- _Your task_: Once the line containing "if (axis === 'x') g.rotateZ(-Math.PI" is found in the records below, return it and each following line exactly, up to and including the line containing "const shapeOf = (pts)", and nothing else.

•••••

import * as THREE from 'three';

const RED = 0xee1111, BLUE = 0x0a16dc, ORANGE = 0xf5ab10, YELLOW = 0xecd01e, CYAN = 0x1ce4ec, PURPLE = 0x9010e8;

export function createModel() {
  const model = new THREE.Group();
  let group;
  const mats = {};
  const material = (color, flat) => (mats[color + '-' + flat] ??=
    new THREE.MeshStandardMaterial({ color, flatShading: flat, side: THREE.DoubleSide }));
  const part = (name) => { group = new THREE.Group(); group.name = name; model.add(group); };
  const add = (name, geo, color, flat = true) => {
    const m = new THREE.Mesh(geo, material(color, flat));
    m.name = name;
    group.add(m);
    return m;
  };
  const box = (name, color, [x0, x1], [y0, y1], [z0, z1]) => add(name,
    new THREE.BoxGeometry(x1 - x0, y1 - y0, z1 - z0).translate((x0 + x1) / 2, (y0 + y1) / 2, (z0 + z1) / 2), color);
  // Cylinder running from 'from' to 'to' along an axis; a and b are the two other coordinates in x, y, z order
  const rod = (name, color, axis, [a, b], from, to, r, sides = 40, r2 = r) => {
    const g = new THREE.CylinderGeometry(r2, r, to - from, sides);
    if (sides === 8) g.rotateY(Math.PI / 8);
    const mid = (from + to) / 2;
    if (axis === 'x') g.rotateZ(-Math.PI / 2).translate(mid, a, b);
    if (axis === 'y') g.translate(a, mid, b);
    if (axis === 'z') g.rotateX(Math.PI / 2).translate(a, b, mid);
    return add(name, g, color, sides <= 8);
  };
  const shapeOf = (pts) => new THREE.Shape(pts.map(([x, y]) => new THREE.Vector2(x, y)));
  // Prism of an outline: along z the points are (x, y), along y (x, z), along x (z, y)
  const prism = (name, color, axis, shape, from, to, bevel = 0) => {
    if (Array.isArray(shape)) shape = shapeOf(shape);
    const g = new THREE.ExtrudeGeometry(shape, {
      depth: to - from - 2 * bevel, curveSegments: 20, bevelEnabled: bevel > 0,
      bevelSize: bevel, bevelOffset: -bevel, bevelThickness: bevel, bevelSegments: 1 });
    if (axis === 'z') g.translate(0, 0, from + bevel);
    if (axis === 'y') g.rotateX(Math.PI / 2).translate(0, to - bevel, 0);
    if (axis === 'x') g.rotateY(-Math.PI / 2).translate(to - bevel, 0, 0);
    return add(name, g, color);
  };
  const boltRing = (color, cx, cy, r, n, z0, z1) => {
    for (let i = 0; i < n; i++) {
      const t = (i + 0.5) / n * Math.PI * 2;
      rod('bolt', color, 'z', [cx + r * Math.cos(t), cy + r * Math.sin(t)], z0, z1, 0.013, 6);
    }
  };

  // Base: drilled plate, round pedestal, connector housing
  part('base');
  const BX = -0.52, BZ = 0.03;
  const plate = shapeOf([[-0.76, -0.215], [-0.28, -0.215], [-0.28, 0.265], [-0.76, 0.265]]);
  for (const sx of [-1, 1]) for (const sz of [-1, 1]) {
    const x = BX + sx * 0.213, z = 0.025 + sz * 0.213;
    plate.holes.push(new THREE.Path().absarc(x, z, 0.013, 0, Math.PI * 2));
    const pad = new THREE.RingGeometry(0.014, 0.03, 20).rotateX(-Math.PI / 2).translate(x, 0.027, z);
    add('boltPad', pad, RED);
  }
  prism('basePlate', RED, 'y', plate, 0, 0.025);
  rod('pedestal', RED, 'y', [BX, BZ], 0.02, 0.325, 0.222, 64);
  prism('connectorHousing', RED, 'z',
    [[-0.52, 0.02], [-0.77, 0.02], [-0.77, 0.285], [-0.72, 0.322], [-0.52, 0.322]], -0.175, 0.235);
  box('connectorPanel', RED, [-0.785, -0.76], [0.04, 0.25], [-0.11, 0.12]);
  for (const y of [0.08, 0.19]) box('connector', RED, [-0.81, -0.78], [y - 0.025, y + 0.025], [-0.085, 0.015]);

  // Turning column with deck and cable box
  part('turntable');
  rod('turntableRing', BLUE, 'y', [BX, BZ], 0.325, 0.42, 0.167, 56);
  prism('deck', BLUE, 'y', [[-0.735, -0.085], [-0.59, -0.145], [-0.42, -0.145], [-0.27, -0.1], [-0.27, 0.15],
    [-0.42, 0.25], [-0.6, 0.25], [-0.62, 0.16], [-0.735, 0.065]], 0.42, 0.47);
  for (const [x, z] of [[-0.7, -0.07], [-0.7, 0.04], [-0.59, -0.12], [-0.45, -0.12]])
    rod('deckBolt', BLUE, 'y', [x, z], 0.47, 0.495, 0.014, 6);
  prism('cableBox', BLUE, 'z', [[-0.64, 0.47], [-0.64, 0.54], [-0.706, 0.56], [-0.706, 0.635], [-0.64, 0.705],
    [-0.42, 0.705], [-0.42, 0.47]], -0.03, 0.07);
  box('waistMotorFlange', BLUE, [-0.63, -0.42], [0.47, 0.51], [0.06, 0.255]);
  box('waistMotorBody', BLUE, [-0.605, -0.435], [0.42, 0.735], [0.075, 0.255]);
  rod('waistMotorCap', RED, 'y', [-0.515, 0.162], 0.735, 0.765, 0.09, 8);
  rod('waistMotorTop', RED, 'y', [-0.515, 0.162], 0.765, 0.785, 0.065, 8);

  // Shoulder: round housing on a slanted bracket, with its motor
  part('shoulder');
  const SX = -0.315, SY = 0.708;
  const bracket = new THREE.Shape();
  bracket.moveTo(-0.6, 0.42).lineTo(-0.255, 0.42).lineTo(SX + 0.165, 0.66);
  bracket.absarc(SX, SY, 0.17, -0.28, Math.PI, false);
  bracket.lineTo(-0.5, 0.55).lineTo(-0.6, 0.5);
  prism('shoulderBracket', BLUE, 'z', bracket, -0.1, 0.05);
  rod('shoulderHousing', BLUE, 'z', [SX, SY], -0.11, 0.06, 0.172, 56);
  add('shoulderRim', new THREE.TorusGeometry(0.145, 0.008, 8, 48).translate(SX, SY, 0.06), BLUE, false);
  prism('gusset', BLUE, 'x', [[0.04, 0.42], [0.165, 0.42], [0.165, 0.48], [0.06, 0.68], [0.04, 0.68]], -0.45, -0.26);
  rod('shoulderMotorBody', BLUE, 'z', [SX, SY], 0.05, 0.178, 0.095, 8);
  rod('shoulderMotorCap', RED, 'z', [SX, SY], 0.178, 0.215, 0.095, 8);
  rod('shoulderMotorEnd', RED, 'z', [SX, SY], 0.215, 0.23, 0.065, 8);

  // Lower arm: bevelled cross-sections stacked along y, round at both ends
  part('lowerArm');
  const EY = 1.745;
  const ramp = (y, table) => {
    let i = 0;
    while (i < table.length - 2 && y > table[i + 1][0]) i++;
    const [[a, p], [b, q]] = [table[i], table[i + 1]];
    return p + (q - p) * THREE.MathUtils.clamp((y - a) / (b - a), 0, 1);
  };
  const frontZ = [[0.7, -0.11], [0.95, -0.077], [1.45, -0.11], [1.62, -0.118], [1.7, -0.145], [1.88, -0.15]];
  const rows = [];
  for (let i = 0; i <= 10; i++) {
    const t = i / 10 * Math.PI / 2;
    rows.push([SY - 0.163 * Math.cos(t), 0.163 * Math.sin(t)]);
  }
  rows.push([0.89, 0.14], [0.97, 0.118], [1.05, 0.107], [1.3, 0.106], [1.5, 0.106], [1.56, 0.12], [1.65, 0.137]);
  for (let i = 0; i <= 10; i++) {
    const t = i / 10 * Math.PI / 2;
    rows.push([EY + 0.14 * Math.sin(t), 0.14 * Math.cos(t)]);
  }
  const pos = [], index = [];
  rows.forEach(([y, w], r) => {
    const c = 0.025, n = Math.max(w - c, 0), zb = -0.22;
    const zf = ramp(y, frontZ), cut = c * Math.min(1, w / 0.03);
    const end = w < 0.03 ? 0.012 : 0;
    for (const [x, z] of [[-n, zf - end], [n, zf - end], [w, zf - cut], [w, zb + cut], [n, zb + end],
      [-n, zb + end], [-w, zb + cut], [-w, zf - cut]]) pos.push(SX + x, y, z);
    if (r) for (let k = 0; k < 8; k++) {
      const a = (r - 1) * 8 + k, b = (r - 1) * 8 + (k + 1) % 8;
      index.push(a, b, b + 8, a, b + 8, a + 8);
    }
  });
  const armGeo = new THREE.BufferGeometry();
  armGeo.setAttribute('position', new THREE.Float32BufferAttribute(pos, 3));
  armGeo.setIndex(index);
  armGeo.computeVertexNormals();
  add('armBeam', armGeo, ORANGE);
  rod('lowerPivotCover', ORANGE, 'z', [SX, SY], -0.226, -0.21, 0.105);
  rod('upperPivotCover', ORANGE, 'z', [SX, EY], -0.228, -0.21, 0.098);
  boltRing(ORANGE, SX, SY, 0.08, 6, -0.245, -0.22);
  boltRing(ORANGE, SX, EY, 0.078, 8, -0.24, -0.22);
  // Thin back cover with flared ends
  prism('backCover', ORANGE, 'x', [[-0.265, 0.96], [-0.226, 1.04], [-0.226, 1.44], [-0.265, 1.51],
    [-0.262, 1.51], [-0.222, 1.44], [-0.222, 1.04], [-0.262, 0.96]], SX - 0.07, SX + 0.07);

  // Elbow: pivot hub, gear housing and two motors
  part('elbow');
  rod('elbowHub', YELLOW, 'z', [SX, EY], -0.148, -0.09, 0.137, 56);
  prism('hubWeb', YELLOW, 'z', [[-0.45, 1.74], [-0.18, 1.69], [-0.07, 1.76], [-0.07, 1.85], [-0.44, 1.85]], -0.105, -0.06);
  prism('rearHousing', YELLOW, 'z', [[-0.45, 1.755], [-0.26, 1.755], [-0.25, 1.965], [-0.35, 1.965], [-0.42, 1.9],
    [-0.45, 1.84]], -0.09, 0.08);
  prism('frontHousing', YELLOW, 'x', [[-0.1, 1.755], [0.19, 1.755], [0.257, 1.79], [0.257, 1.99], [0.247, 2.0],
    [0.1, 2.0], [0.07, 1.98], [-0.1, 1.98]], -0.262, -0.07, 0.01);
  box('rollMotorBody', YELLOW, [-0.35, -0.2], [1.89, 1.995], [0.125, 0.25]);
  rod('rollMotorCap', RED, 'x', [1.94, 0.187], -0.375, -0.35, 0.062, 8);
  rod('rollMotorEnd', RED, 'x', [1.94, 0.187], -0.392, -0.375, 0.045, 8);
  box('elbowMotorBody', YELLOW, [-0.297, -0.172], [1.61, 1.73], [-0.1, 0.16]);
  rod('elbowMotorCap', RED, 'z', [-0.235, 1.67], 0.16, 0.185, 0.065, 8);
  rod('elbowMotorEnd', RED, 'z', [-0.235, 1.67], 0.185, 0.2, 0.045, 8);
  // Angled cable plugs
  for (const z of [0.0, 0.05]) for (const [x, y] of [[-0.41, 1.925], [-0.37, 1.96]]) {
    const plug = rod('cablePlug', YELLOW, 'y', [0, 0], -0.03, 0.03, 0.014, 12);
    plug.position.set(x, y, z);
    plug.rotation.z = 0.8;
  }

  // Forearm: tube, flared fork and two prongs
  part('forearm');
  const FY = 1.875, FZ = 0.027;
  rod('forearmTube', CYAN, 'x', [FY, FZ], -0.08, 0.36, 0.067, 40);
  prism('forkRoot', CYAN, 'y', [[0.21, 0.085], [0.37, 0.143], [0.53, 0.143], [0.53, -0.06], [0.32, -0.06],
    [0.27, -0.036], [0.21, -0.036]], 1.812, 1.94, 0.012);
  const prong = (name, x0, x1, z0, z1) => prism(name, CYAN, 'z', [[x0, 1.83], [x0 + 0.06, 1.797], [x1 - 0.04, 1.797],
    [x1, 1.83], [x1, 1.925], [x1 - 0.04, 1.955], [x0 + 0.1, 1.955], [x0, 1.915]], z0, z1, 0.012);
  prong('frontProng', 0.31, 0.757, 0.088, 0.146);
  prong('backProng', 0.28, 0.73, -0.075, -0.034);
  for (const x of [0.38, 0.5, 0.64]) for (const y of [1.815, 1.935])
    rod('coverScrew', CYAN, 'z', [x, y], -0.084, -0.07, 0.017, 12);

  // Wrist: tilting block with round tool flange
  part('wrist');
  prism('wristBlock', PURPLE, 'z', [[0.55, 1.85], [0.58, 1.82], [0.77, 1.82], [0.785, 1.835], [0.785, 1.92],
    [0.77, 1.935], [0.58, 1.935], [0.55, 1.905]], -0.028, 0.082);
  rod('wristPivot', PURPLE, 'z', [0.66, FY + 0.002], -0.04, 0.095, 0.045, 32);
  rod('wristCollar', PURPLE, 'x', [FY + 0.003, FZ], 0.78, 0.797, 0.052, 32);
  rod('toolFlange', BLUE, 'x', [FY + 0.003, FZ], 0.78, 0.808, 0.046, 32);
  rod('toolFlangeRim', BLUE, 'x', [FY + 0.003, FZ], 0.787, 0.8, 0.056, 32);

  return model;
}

•••••

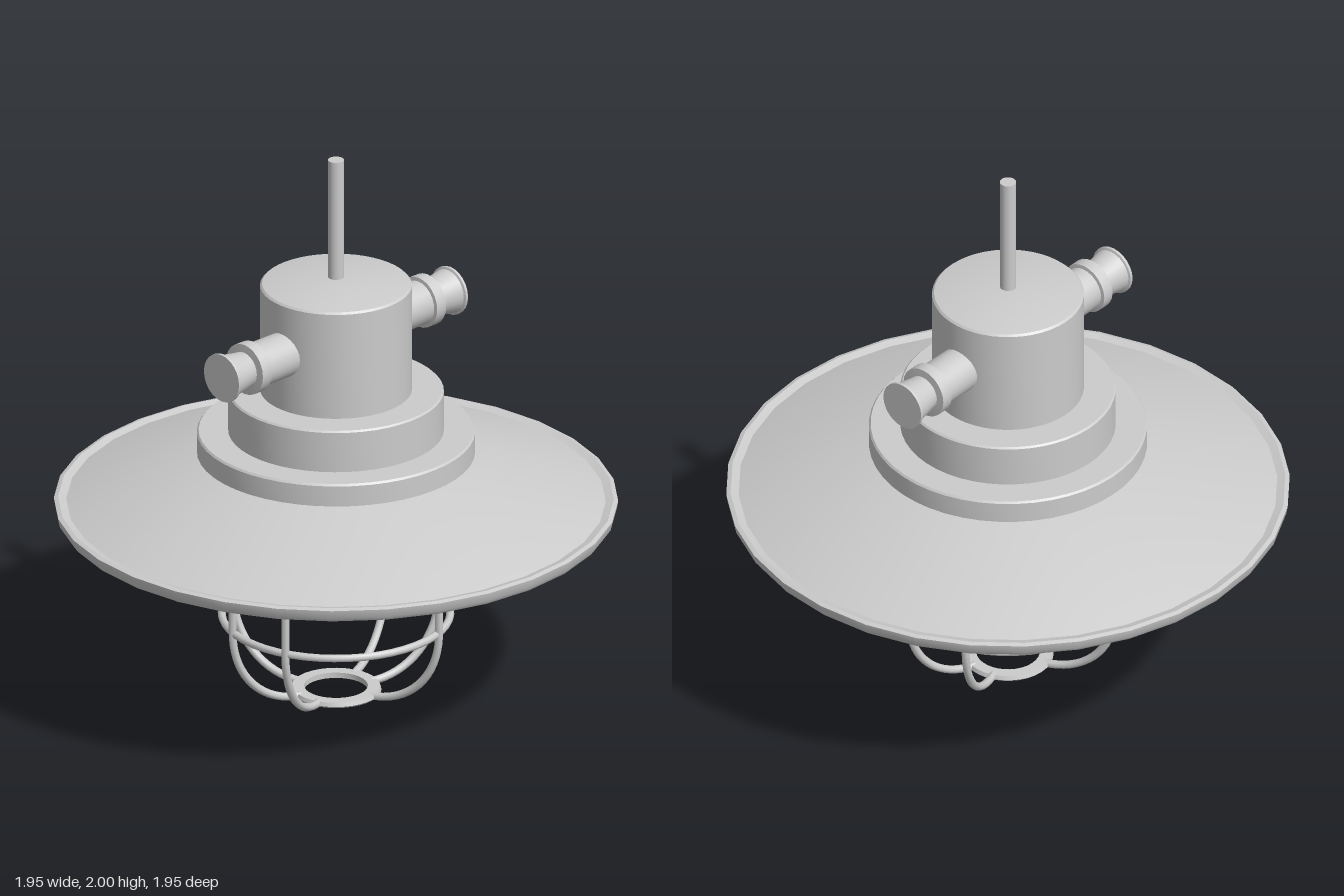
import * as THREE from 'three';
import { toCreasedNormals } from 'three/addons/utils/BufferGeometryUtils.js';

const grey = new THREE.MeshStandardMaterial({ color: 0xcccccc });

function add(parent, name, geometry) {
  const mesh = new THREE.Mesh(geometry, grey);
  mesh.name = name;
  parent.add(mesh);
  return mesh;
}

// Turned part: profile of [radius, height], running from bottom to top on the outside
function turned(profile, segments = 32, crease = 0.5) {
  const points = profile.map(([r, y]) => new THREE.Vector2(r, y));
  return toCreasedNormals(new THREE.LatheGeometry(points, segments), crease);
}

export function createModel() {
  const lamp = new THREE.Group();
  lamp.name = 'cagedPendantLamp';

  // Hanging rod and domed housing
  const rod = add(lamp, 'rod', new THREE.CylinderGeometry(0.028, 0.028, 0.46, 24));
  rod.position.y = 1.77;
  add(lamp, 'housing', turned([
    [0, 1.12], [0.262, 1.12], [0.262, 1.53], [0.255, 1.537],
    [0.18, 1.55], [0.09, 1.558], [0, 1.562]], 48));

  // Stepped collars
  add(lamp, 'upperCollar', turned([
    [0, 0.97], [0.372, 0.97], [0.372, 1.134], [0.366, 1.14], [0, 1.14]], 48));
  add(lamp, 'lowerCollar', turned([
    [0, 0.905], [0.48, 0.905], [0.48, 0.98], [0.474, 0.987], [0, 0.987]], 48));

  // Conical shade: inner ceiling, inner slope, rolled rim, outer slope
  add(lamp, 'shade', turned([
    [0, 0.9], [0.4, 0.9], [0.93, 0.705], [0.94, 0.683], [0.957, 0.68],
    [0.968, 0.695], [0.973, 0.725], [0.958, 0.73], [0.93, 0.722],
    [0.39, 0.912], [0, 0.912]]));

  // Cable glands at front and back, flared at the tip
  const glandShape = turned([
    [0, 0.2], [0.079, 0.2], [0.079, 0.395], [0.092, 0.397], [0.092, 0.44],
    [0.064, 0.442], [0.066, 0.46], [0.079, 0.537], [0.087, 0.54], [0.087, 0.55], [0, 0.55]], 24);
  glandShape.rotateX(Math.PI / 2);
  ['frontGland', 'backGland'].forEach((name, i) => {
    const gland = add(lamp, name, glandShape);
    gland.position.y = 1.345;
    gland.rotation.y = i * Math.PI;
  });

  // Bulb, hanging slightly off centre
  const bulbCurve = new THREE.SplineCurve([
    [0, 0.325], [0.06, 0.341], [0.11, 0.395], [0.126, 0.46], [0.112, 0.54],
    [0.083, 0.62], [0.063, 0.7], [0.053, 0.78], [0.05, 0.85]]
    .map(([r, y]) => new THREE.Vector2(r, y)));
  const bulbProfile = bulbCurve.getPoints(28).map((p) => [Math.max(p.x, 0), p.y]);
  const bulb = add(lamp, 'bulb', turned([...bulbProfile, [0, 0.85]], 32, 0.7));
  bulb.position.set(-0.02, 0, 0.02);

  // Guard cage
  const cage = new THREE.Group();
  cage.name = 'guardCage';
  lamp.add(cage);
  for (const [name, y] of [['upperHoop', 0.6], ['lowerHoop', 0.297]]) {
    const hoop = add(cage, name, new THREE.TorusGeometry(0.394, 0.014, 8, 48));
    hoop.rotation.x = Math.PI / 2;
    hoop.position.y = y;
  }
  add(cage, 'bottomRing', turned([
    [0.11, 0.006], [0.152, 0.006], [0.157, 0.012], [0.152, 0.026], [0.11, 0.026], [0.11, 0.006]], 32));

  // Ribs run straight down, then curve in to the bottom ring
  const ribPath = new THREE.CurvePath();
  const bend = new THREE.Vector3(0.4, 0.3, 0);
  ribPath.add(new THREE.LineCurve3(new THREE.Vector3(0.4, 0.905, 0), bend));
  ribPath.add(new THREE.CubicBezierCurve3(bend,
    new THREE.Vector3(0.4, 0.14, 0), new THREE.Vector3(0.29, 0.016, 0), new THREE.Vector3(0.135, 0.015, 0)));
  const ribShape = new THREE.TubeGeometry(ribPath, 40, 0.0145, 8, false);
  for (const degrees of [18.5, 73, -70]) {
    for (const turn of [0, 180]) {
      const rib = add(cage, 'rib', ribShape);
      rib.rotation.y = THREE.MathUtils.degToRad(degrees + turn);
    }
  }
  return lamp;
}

•••••

- _Result of the task_:
    if (axis === 'x') g.rotateZ(-Math.PI / 2).translate(mid, a, b);
    if (axis === 'y') g.translate(a, mid, b);
    if (axis === 'z') g.rotateX(Math.PI / 2).translate(a, b, mid);
    return add(name, g, color, sides <= 8);
  };
  const shapeOf = (pts) => new THREE.Shape(pts.map(([x, y]) => new THREE.Vector2(x, y)));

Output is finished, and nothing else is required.